RECORDS FOR THIS TASK
· · · · · · ·

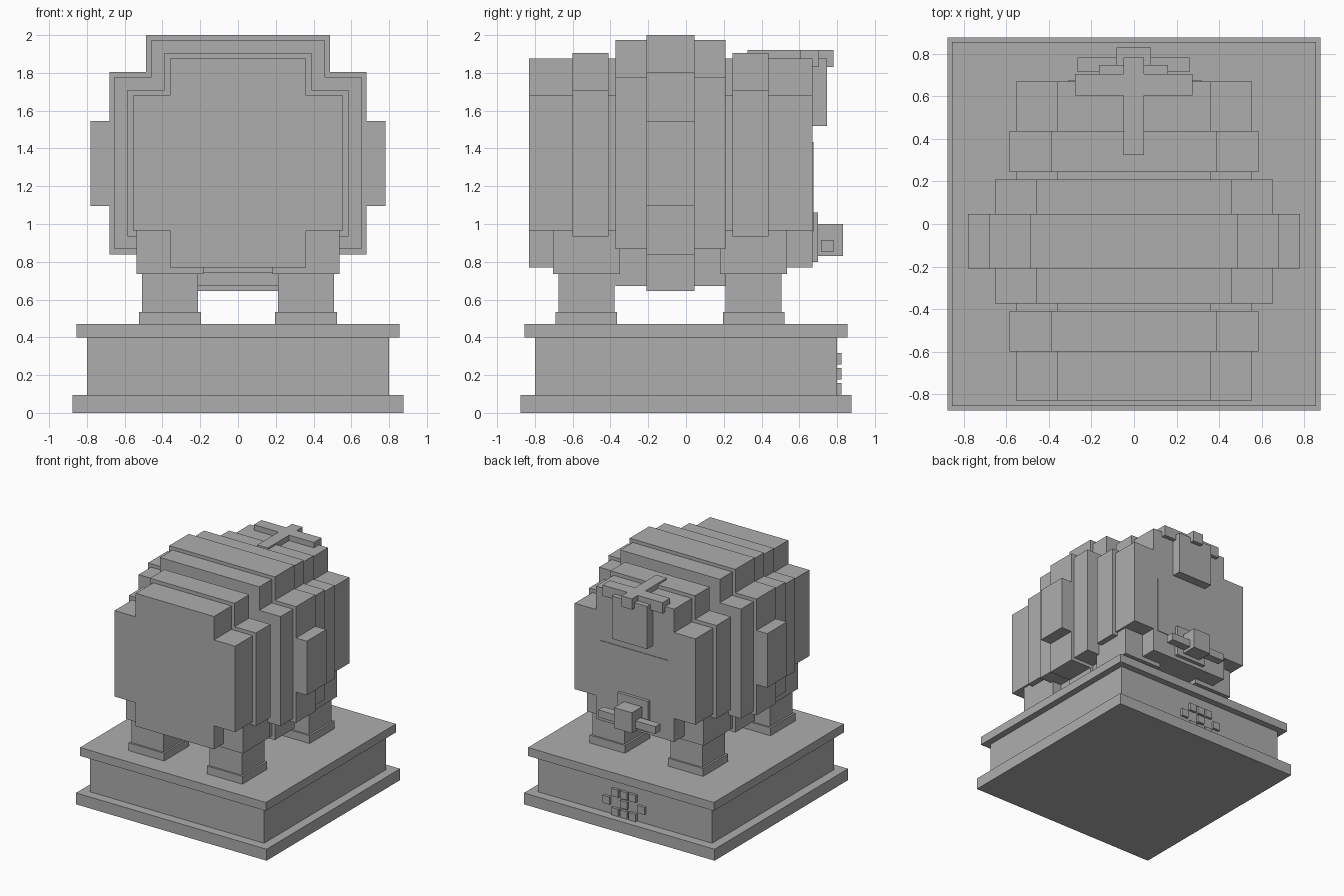
import bpy, bmesh

if "Cube" in bpy.data.objects:
    bpy.data.objects.remove(bpy.data.objects["Cube"])

stone = bpy.data.materials.new("stone grey")
stone.diffuse_color = (0.42, 0.42, 0.42, 1)
stone.use_nodes = True
stone.node_tree.nodes["Principled BSDF"].inputs["Base Color"].default_value = stone.diffuse_color


def make(name, bm):
    bmesh.ops.recalc_face_normals(bm, faces=bm.faces)
    me = bpy.data.meshes.new(name)
    bm.to_mesh(me)
    bm.free()
    me.materials.append(stone)
    ob = bpy.data.objects.new(name, me)
    bpy.context.collection.objects.link(ob)
    return ob


def box(name, x, y, z):
    """Box from (min, max) ranges along each axis."""
    bm = bmesh.new()
    bmesh.ops.create_cube(bm, size=1)
    for v in bm.verts:
        for i, (lo, hi) in enumerate((x, y, z)):
            v.co[i] = lo if v.co[i] < 0 else hi
    return make(name, bm)


def slab(name, y, grow):
    """Notched body section: the base outline pushed outward by grow."""
    w, n = 0.555 + grow, 0.36 + grow
    b0, b1 = 0.77 - grow, 0.965 - grow
    t0, t1 = 1.68 + grow, 1.875 + grow
    half = [(n, b0), (n, b1), (w, b1), (w, t0), (n, t0), (n, t1)]
    outline = half + [(-px, pz) for px, pz in reversed(half)]
    bm = bmesh.new()
    face = bm.faces.new([bm.verts.new((px, y[0], pz)) for px, pz in outline])
    ext = bmesh.ops.extrude_face_region(bm, geom=[face])
    for v in ext["geom"]:
        if isinstance(v, bmesh.types.BMVert):
            v.co.y = y[1]
    return make(name, bm)


# Pedestal
box("pedestal_foot", (-0.877, 0.877), (-0.877, 0.877), (0, 0.095))
box("pedestal_block", (-0.80, 0.80), (-0.80, 0.80), (0.095, 0.40))
box("pedestal_top", (-0.855, 0.855), (-0.855, 0.855), (0.40, 0.47))

# Emblem of small blocks on the back of the pedestal
for row, cols in enumerate([(-1, 0, 1), (-2, 0, 2), (-1, 0, 1)]):
    z = 0.128 + row * 0.079
    for c in cols:
        x = c * 0.08
        box("emblem_block", (x - 0.032, x + 0.032), (0.79, 0.822),
            (z - 0.031, z + 0.031))

# Body sections
slab("body", (-0.83, 0.67), 0)
slab("front_band", (-0.60, -0.41), 0.03)
slab("rear_band", (0.245, 0.437), 0.03)
slab("middle_band", (-0.373, 0.21), 0.098)
slab("centre_band", (-0.21, 0.046), 0.126)

# Legs and side plates
for side in (-1, 1):
    for yc in (-0.527, 0.358):
        for part, r, z in (("thigh", 0.178, (0.735, 0.97)),
                           ("shin", 0.148, (0.53, 0.74)),
                           ("hoof", 0.163, (0.47, 0.535))):
            xc = side * 0.36
            box(part, (xc - r, xc + r), (yc - r, yc + r), z)
    box("side_plate", sorted((side * 0.67, side * 0.78)),
        (-0.21, 0.046), (1.095, 1.545))

# Crest and forehead
box("crest_strip", (-0.05, 0.047), (0.325, 0.782), (1.83, 1.92))
box("crest_bar", (-0.278, 0.275), (0.605, 0.705), (1.83, 1.92))
box("forehead", (-0.165, 0.16), (0.66, 0.747), (1.52, 1.875))

# Face
box("face_panel", (-0.31, 0.32), (0.66, 0.675), (0.96, 1.435))
box("muzzle_plate", (-0.14, 0.14), (0.66, 0.70), (0.80, 1.06))
box("snout", (-0.083, 0.08), (0.69, 0.83), (0.83, 1.0))
box("tusk_bar", (-0.265, 0.26), (0.715, 0.782), (0.853, 0.915))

· · · · · · ·

Repeat exactly the lines from the first line of the records above through the line containing "stone.use_nodes = True", leaving out the pictures.

import bpy, bmesh

if "Cube" in bpy.data.objects:
    bpy.data.objects.remove(bpy.data.objects["Cube"])

stone = bpy.data.materials.new("stone grey")
stone.diffuse_color = (0.42, 0.42, 0.42, 1)
stone.use_nodes = True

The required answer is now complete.